→ **Work item**
Every line of the records below that holds the word "function" should be copied out.

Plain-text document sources
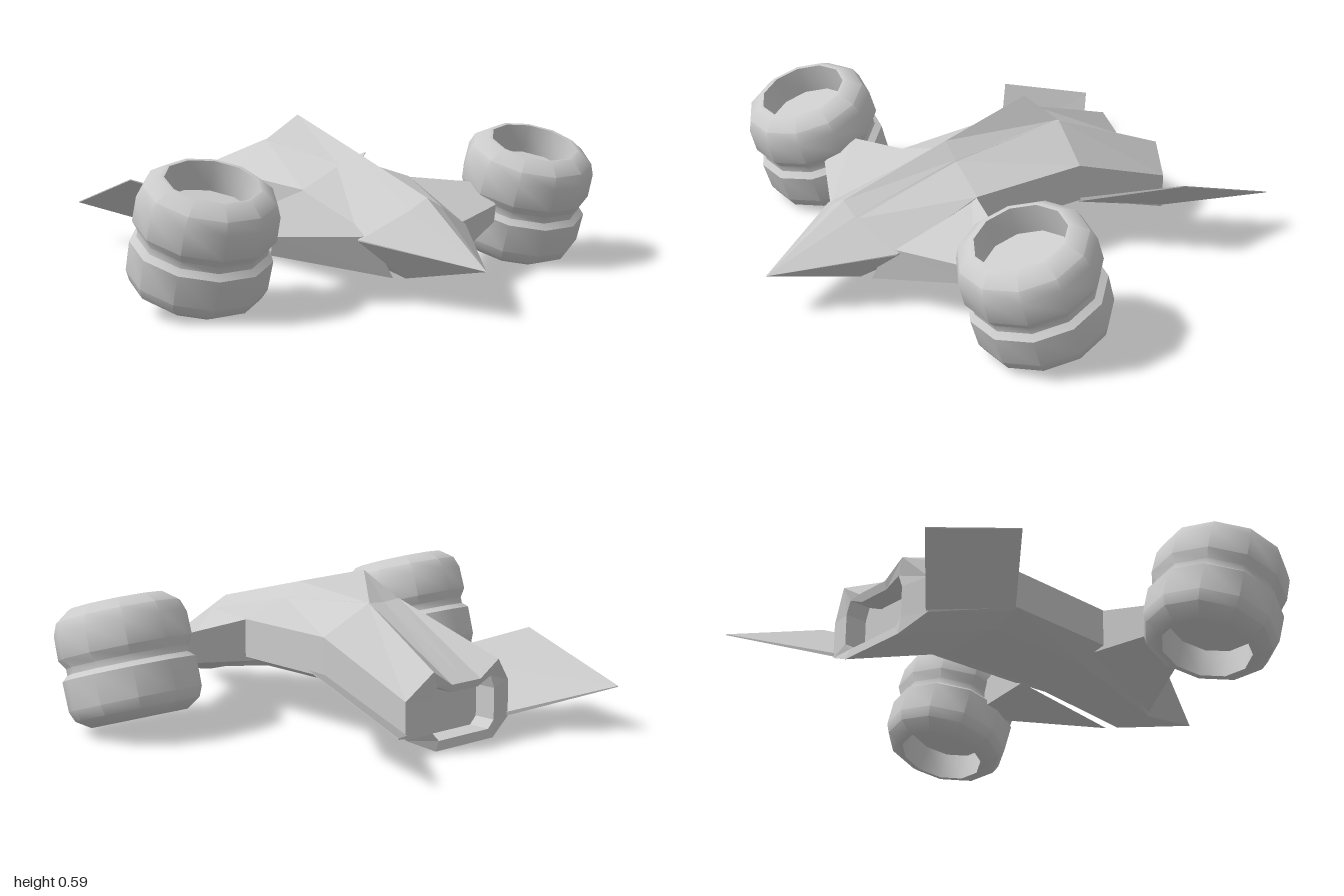
import * as THREE from 'three';
import { toCreasedNormals } from 'three/addons/utils/BufferGeometryUtils.js';

const flat = new THREE.MeshStandardMaterial({ color: 0xcccccc, flatShading: true });
const smooth = new THREE.MeshStandardMaterial({ color: 0xcccccc });

// Skin between successive rings of [x, y, z] points, closing the last ring
function loft(rings) {
  const pos = [];
  const tri = (...p) => p.forEach((q) => pos.push(...q));
  for (let i = 0; i < rings.length - 1; i++) {
    const r = rings[i], s = rings[i + 1], n = r.length;
    for (let j = 0; j < n; j++) {
      const k = (j + 1) % n;
      tri(r[j], r[k], s[k]);
      tri(r[j], s[k], s[j]);
    }
  }
  const end = rings[rings.length - 1];
  for (let j = 1; j < end.length - 1; j++) tri(end[0], end[j], end[j + 1]);
  const geo = new THREE.BufferGeometry();
  geo.setAttribute('position', new THREE.Float32BufferAttribute(pos, 3));
  geo.computeVertexNormals();
  return geo;
}

const flip = ([x, y, z]) => [-x, y, z];
// Half ring (top centre first) completed to a symmetric ring
const fullRing = (half) => [...half, ...half.slice(1).reverse().map(flip)];
// Mirror rings across x = 0, keeping faces outward
const mirrorRings = (rings) => rings.map((r) => r.map(flip).reverse());

export function createModel() {
  const model = new THREE.Group();
  const add = (name, geo, mat = flat) => {
    const mesh = new THREE.Mesh(geo, mat);
    mesh.name = name;
    model.add(mesh);
    return mesh;
  };

  // Fuselage: centre, deck edge, ridge, shoulder, lower side, keel; nose to tail
  const nose = Array(6).fill([0, 0.18, 0.97]);
  const mid = [[0.075, 0.49, -0.31], [0.08, 0.49, -0.31], [0.27, 0.38, -0.27], [0.27, 0.23, -0.27], [0.15, 0.18, -0.27]];
  const outlet = (z) => [[0, 0.22, z], [0.07, 0.22, z], [0.14, 0.25, z], [0.16, 0.2, z], [0.16, 0.08, z], [0.13, 0.05, z]];
  const sections = [
    nose,
    [[0, 0.39, 0.63], [0.07, 0.35, 0.625], [0.08, 0.345, 0.62], [0.245, 0.25, 0.555], [0.245, 0.245, 0.555], [0.085, 0.1, 0.62]],
    [[0, 0.505, 0.17], [0.065, 0.45, 0.17], [0.07, 0.445, 0.17], [0.25, 0.38, 0.2], [0.25, 0.23, 0.2], [0.14, 0.18, 0.2]],
    [[0, 0.595, -0.2], ...mid],
    [[0, 0.485, -0.31], ...mid],
    [[0, 0.25, -0.74], [0.075, 0.25, -0.74], [0.17, 0.31, -0.74], [0.27, 0.21, -0.7], [0.27, 0.07, -0.7], [0.15, 0.015, -0.735]],
    outlet(-0.73),
    outlet(-0.64),
    Array(6).fill([0, 0.15, -0.64]),
  ];
  add('fuselage', loft(sections.map(fullRing)));

  // Wing stubs carrying the pods
  const wing = [
    [[0.2, 0.385, 0.19], [0.2, 0.26, 0.57], [0.12, 0.1, 0.59], [0.2, 0.21, 0.19]],
    [[0.52, 0.34, 0.275], [0.52, 0.27, 0.405], [0.52, 0.2, 0.395], [0.52, 0.23, 0.275]],
  ];
  // Swept tail fins: thin slabs
  const slab = (back, front, t) => [
    back, front,
    [front[0], front[1] - t, front[2]],
    [back[0], back[1] - t, back[2]],
  ];
  const fin = [
    slab([0.255, 0.085, -0.695], [0.26, 0.235, -0.27], 0.015),
    slab([0.577, 0.185, -0.975], [0.577, 0.345, -0.53], 0.004),
  ];

  // Pods: hollow at both ends, grooved at the middle
  const profile = [
    [0, -0.11], [0.165, -0.11], [0.17, -0.225], [0.185, -0.225], [0.24, -0.19], [0.257, -0.15],
    [0.259, -0.035], [0.236, -0.015], [0.236, 0.01], [0.259, 0.045],
    [0.257, 0.14], [0.24, 0.185], [0.185, 0.225], [0.17, 0.225], [0.165, 0.11], [0, 0.11],
  ].map(([x, y]) => new THREE.Vector2(x, y));
  const podGeo = toCreasedNormals(new THREE.LatheGeometry(profile, 11, Math.PI), 0.66);

  for (const [label, s] of [['left', 1], ['right', -1]]) {
    add(label + 'Wing', loft(s > 0 ? wing : mirrorRings(wing)));
    add(label + 'TailFin', loft(s > 0 ? fin : mirrorRings(fin)));
    const pod = add(label + 'Pod', podGeo, smooth);
    pod.position.set(s * 0.743, 0.275, 0.3);
    pod.rotation.x = 0.3;
  }
  return model;
}
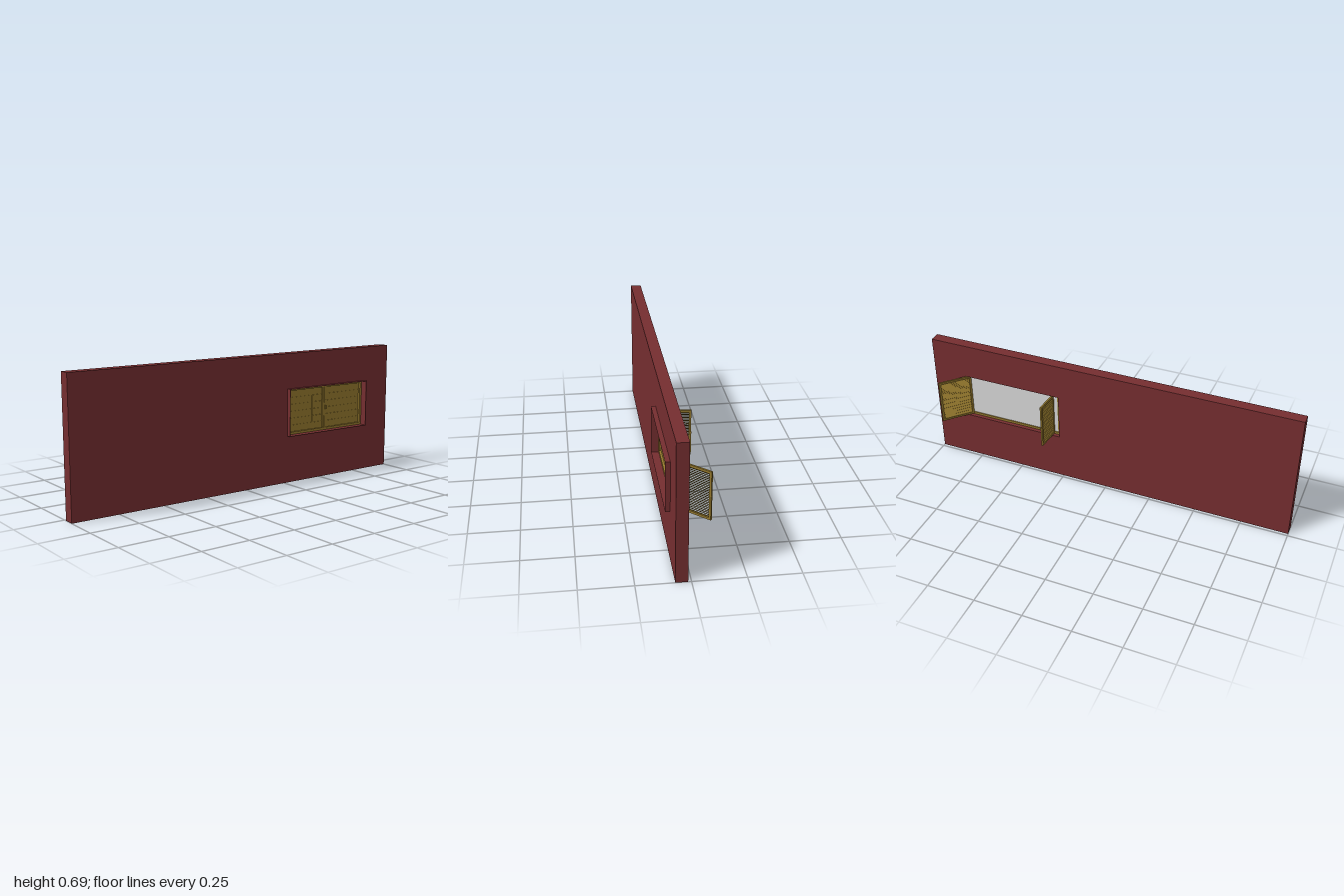
import * as THREE from 'three';

const brick = new THREE.MeshStandardMaterial({ color: 0x752e30 });
brick.name = 'brickRed';
const wood = new THREE.MeshStandardMaterial({ color: 0x94782d });
wood.name = 'ochreWood';
const glass = new THREE.MeshStandardMaterial({ color: 0xd8d8d8 });
glass.name = 'paleGlass';

// Window opening in the wall
const Z0 = -0.82, Z1 = -0.27, Y0 = 0.254, Y1 = 0.505;
const ZC = (Z0 + Z1) / 2, YC = (Y0 + Y1) / 2;

function box(parent, name, mat, size, pos) {
  const m = new THREE.Mesh(new THREE.BoxGeometry(...size), mat);
  m.name = name;
  m.position.set(...pos);
  parent.add(m);
  return m;
}

// Rectangle with a rectangular hole, drawn in the z-y plane and extruded from x0 to x1
function pierced(parent, name, mat, outer, hole, x0, x1) {
  const loop = ([z0, z1, y0, y1]) =>
    [[-z1, y0], [-z0, y0], [-z0, y1], [-z1, y1]].map(p => new THREE.Vector2(...p));
  const shape = new THREE.Shape(loop(outer));
  shape.holes.push(new THREE.Path(loop(hole)));
  const geo = new THREE.ExtrudeGeometry(shape, { depth: x1 - x0, bevelEnabled: false });
  geo.rotateY(Math.PI / 2).translate(x0, 0, 0);
  const m = new THREE.Mesh(geo, mat);
  m.name = name;
  parent.add(m);
}

const inset = d => [Z0 + d, Z1 - d, Y0 + d, Y1 - d];

// Louvred leaf running from its hinge to its free edge, both given as [x, z]
function shutter(name, hinge, tip) {
  const g = new THREE.Group();
  g.name = name;
  const dx = tip[0] - hinge[0], dz = tip[1] - hinge[1];
  const len = Math.hypot(dx, dz), h = 0.242, rail = 0.011, t = 0.009;
  for (const s of [0, 1]) {
    box(g, 'shutterStile', wood, [rail, h, t], [s ? len - rail / 2 : rail / 2, 0, 0]);
    box(g, 'shutterRail', wood, [len - 2 * rail, rail, t], [len / 2, (s - 0.5) * (h - rail), 0]);
  }
  const count = 26, step = (h - 2 * rail) / count;
  for (let i = 0; i < count; i++) {
    const slat = box(g, 'louvre', wood, [len - 2 * rail, 0.0105, 0.0015],
      [len / 2, -h / 2 + rail + (i + 0.5) * step, 0]);
    slat.rotation.x = 0.75;
  }
  box(g, 'shutterCatch', wood, [0.003, 0.008, 0.005], [len + 0.001, -0.003, 0]);
  g.position.set(hinge[0], 0.379, hinge[1]);
  g.rotation.y = Math.atan2(-dz, dx);
  return g;
}

export function createModel() {
  const model = new THREE.Group();
  model.name = 'wallWithWindow';

  // Wall and the thin surround projecting from its outer face
  pierced(model, 'wall', brick, [-1, 1, 0, 0.693], inset(0), 0.015, 0.072);
  pierced(model, 'windowSurround', brick, inset(-0.001), inset(0.001), 0.06, 0.095);

  // Fixed frame and pane
  pierced(model, 'windowFrame', wood, inset(0.001), inset(0.014), 0.034, 0.058);
  box(model, 'pane', glass, [0.002, Y1 - Y0 - 0.02, Z1 - Z0 - 0.02], [0.04, YC, ZC]);

  // Boarded leaves, mirrored about the middle of the window
  const leaves = new THREE.Group();
  leaves.name = 'boardedLeaves';
  const height = Y1 - Y0 - 0.026, half = (Z1 - Z0) / 2 - 0.013, rows = 6;
  box(leaves, 'leafBacking', wood, [0.003, height, 2 * half], [0.0435, YC, ZC]);
  for (const s of [-1, 1]) {
    for (let i = 0; i < rows; i++) {
      const y = YC + ((i + 0.5) / rows - 0.5) * height, bh = height / rows - 0.0015;
      box(leaves, 'outerBoard', wood, [0.002, bh, half - 0.086], [0.046, y, ZC + s * (half + 0.086) / 2]);
      box(leaves, 'innerBoard', wood, [0.004, bh, 0.07], [0.047, y, ZC + s * 0.05]);
    }
    box(leaves, 'meetingStile', wood, [0.007, height, 0.013], [0.0485, YC, ZC + s * 0.0075]);
  }
  box(leaves, 'handle', wood, [0.008, 0.022, 0.006], [0.055, YC, ZC - 0.008]);
  model.add(leaves);

  // Open louvred shutters on the other face
  model.add(shutter('rearShutter', [0.038, -0.797], [-0.095, -0.918]));
  model.add(shutter('frontShutter', [0.038, -0.31], [-0.095, -0.318]));
  return model;
}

→ **Answer space**
function loft(rings) {
export function createModel() {
function box(parent, name, mat, size, pos) {
function pierced(parent, name, mat, outer, hole, x0, x1) {
function shutter(name, hinge, tip) {
export function createModel() {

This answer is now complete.